All the arguments above would work fine if skated on the rink. In the real ski track, even in the training for which you go for the 5th time, I can not be sure how to behave skis, legs, body and arms. Even worse. In the free skiing I can see (and as seqience control) the arc, while in track all attention goes to the slalom poles and the trajectory of the body, so the trajectory along which goes skis drops out of sight. It turned out that this can trained. Once a day of free skiing the condition of snow was very different: ice in the occasional trace of like slalom turns and deep powder of ice crumbs between. So I decided to ride along this spontaneous unallocated slalom track and found that the feelings is quite similar to the “real” track, movements began immediately jammed and turns more ragged, but exactly on the path. Included it to complex of exercises in free skiing. You how to draw an arc in front of eyes and go along it. I like the proper feeling of predictability of path and ski behaviour, so pay more attention on it next season.
Believe to ski
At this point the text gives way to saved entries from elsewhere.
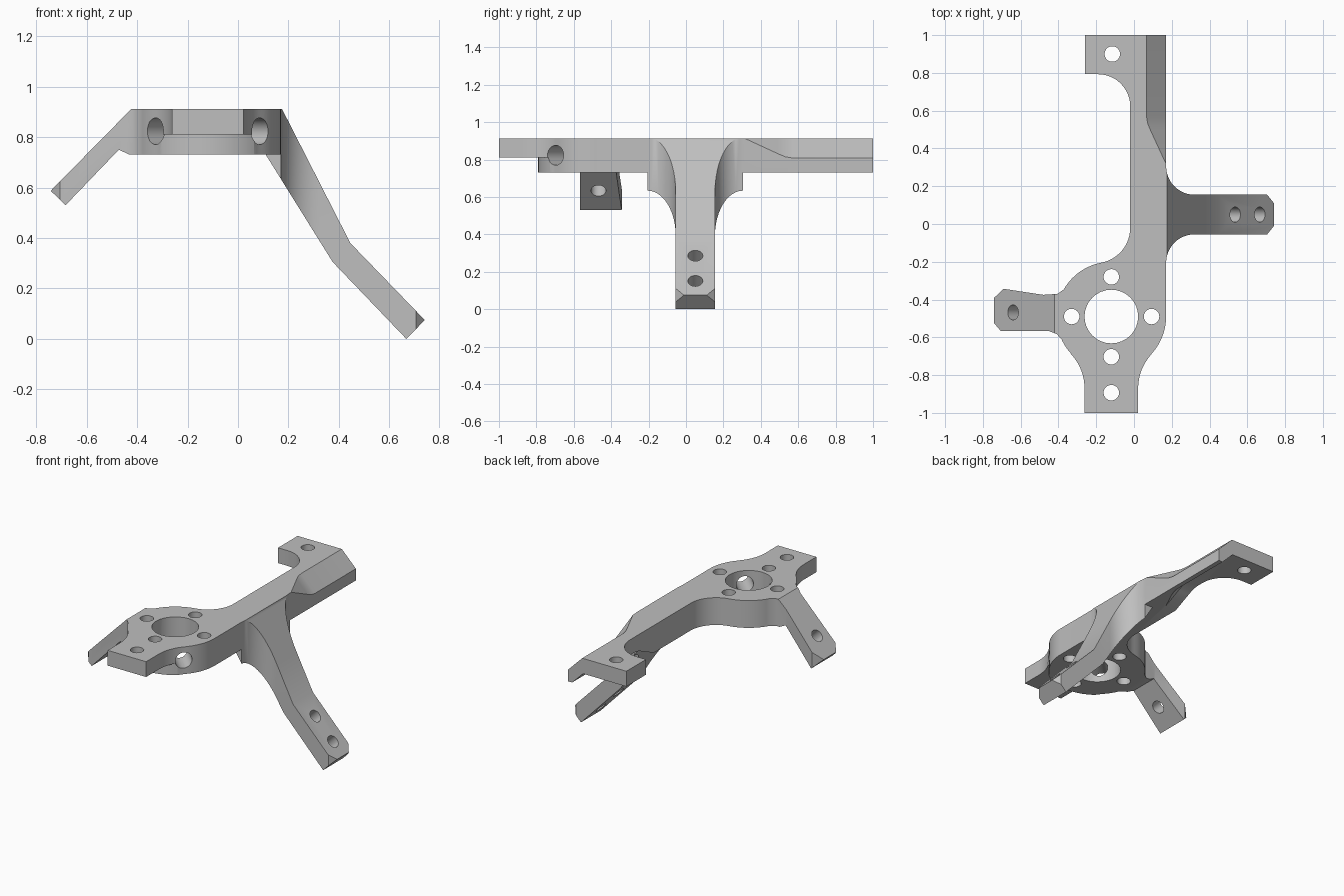
import bpy, bmesh
from math import cos, sin, radians
from mathutils import Vector, Matrix

if "Cube" in bpy.data.objects:
    bpy.data.objects.remove(bpy.data.objects["Cube"])

grey = bpy.data.materials.new("plain grey")
grey.use_nodes = True
grey.diffuse_color = (0.52, 0.52, 0.52, 1)
grey.node_tree.nodes["Principled BSDF"].inputs["Base Color"].default_value = grey.diffuse_color

TOP, BOTTOM, THIN = 0.912, 0.73, 0.81
HUB = (-0.12, -0.49)
HUB_R = 0.29


def arc(cx, cy, r, a0, a1, n=12):
    """Points along an arc, angles in degrees."""
    angles = [radians(a0 + (a1 - a0) * i / n) for i in range(n + 1)]
    return [(cx + r * cos(a), cy + r * sin(a)) for a in angles]


def finish(name, bm):
    bmesh.ops.recalc_face_normals(bm, faces=bm.faces)
    mesh = bpy.data.meshes.new(name)
    bm.to_mesh(mesh)
    bm.free()
    mesh.materials.append(grey)
    obj = bpy.data.objects.new(name, mesh)
    bpy.context.collection.objects.link(obj)
    return obj


def loft(name, sections):
    """Closed solid through rings of 3D points."""
    bm = bmesh.new()
    rings = [[bm.verts.new(p) for p in s] for s in sections]
    for a, b in zip(rings, rings[1:]):
        for i in range(len(a)):
            j = (i + 1) % len(a)
            bm.faces.new((a[i], a[j], b[j], b[i]))
    bm.faces.new(rings[0])
    bm.faces.new(rings[-1])
    return finish(name, bm)


def plan_prism(name, pts, lo, hi):
    return loft(name, [[(x, y, z) for x, y in pts] for z in (lo, hi)])


def side_prism(name, pts, lo, hi):
    return loft(name, [[(x, y, z) for x, z in pts] for y in (lo, hi)])


def rod(center, direction, r, length):
    bm = bmesh.new()
    turn = Vector(direction).to_track_quat('Z', 'Y').to_matrix().to_4x4()
    bmesh.ops.create_cone(bm, cap_ends=True, segments=32, radius1=r, radius2=r,
                          depth=length, matrix=Matrix.Translation(center) @ turn)
    return finish("hole_cutter", bm)


def combine(target, tool, operation):
    """Apply a boolean and remove the tool."""
    mod = target.modifiers.new(operation.lower(), 'BOOLEAN')
    mod.operation, mod.object, mod.solver = operation, tool, 'EXACT'
    bpy.ops.object.select_all(action='DESELECT')
    bpy.context.view_layer.objects.active = target
    target.select_set(True)
    bpy.ops.object.modifier_apply(modifier=mod.name)
    bpy.data.objects.remove(tool)


# Flat plate: front tab, round hub, long beam and hooked back tab
outline = (
    [(-0.262, -1), (0.022, -1)]
    + arc(0.288, -0.87, 0.266, 180, 136.9)
    + arc(*HUB, HUB_R, -43, 0)
    + [(0.17, 1), (-0.26, 1), (-0.26, 0.793)]
    + arc(-0.19, 0.623, 0.17, 90, 0)
    + arc(-0.208, -0.02, 0.188, 0, -79.4)
    + arc(*HUB, HUB_R, 100.6, 223, 24)[1:]
    + arc(-0.528, -0.87, 0.266, 43.1, 0)
)
bracket = plan_prism("bracket", outline, BOTTOM, TOP)

# Thin the front tab around the hub
under_tab = [(0.5, -1.2), (0.5, -0.683)] + arc(*HUB, 0.3, -40, -140, 24) + [(-0.7, -0.683), (-0.7, -1.2)]
combine(bracket, plan_prism("tab_cutter", under_tab, 0.5, THIN), 'DIFFERENCE')

# Sloped shoulder on the back half of the beam, fading out forwards
stations = [(1.1, 0), (0.57, 0), (0.53, 0.007), (0.49, 0.024), (0.33, 0.098), (0.29, 0.118)]
shoulder = []
groove = []
for y, d in stations:
    c = 0.978 + d
    shoulder.append([(c - 0.95, y, 0.95), (0.25, y, c - 0.25), (0.25, y, 0.95)])
    groove.append([(x, y, z - d) for x, z in
                   ((-0.5, 0.5), (-0.5, THIN), (0.06, THIN), (0.14, BOTTOM), (0.14, 0.5))])
combine(bracket, loft("shoulder_cutter", shoulder), 'DIFFERENCE')
combine(bracket, loft("groove_cutter", groove), 'DIFFERENCE')

# Long bent leg on the left: side profile trimmed by its filleted plan
long_leg = side_prism("long_leg", [
    (0.05, TOP), (0.174, TOP), (0.445, 0.38), (0.74, 0.075),
    (0.667, 0), (0.375, 0.305), (0.11, BOTTOM), (0.05, BOTTOM)], -0.4, 0.5)
long_plan = (
    [(0.0, 0.305), (0.17, 0.305)]
    + arc(0.32, 0.305, 0.15, 180, 270)
    + [(0.705, 0.155), (0.745, 0.105), (0.745, -0.005), (0.705, -0.055)]
    + arc(0.32, -0.205, 0.15, 90, 180)
    + [(0.0, -0.205)]
)
combine(long_leg, plan_prism("leg_plan", long_plan, -0.2, 1.2), 'INTERSECT')
combine(bracket, long_leg, 'UNION')

# Short leg on the right
short_leg = side_prism("short_leg", [
    (-0.3, TOP), (-0.422, TOP), (-0.742, 0.587), (-0.683, 0.53),
    (-0.472, 0.75), (-0.43, BOTTOM), (-0.3, BOTTOM)], -0.8, -0.1)
short_plan = [
    (-0.3, -0.36), (-0.37, -0.345), (-0.405, -0.37), (-0.48, -0.375), (-0.6, -0.357),
    (-0.69, -0.343), (-0.745, -0.395), (-0.745, -0.52), (-0.705, -0.567),
    (-0.45, -0.567), (-0.41, -0.582), (-0.37, -0.625), (-0.3, -0.6)]
combine(short_leg, plan_prism("leg_plan", short_plan, 0.2, 1.2), 'INTERSECT')
combine(bracket, short_leg, 'UNION')

# Hub bore and vertical screw holes
holes = [((*HUB, 0.8), (0, 0, 1), 0.142, 1)]
for x, y in ((-0.12, -0.28), (-0.33, -0.49), (0.093, -0.49),
             (-0.12, -0.703), (-0.12, -0.893), (-0.115, 0.9)):
    holes.append(((x, y, 0.8), (0, 0, 1), 0.041, 0.6))
# Angled side holes running into the bore
for s in (1, -1):
    holes.append(((HUB[0] + s * 0.2, HUB[1] - 0.2, 0.823), (s, -1, 0), 0.053, 0.36))
# Screw holes square to the leg ends
holes += [((0.5, 0.05, 0.25), (1, 0, 1), 0.04, 0.3),
          ((0.63, 0.05, 0.115), (1, 0, 1), 0.04, 0.3),
          ((-0.61, -0.468, 0.66), (-1, 0, 1), 0.04, 0.3)]
for h in holes:
    combine(bracket, rod(*h), 'DIFFERENCE')

bpy.ops.object.select_all(action='DESELECT')
bracket.select_set(True)
bpy.context.view_layer.objects.active = bracket
bpy.ops.object.shade_smooth_by_angle(angle=radians(30))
It is necessary not just to follow proper trajectory, but to press also ski to “rail”. That is not enough not to fear push hardly to ski. To do this, you need to be sure of the behavior of the skis. I have such confidence sometimes, unfortunately not often. Without this, better not to try force of press because instincts transfer it into slip of tail of ski or to scraping. During this season confidence in ski was increased. As I consider now confidence in ski is better to work out in the free skiing, going down the slope on a variety of twists and accelerations, but with mandatory clean arcs.
Unity of turns in the path
Sometimes I catch the beautiful feeling when one turn immediately goes to the next one without any pause. This is particularly evident in the figures. for example, a closed turn, followed by a “hairpin”, which barely have time to fit (so the body is not stand up as usual at the hairpin), and again closed turn. That is, it turns out something like a great “giant” arc with additional change of edges in the middle of arc. So, if this turn passed with just a feeling of “big arch”, then, it seems to me, this is the perfect trajectory with the ideal “rail” passage.
The adjustment path on the fly
Assume that everything above could be done perfectly. But in the track something can go wrong. Because of at least two reasons. First, it is all sorts of irregularities of the slope, grooves, bumps, that can throw a ski a little bit away. Second, sometimes is necessary to drift, ie, early scraping (see terminology here: Bricks from basement of ski technique). This is due to the fact that the curved trajectory for this particular turn may not exist. How to get out of these situations I know yet only in theory. In the path it present a special place for proper adjustment of trajectory. Apparently it’s “straight section” at the turn, which said Alexander Geraskin. At the entrance to turn need to put the skis on edge, but not to press immediately. So very gradually increase the pressure and edge angle. This enables good approach to the main pressure near pole. It is possible to adjust the trajectory here, holding or increasing the pressure in the skiing and angle of edging. Unfortunately, nothing to add from my own experience. Hopefully next season will catch it.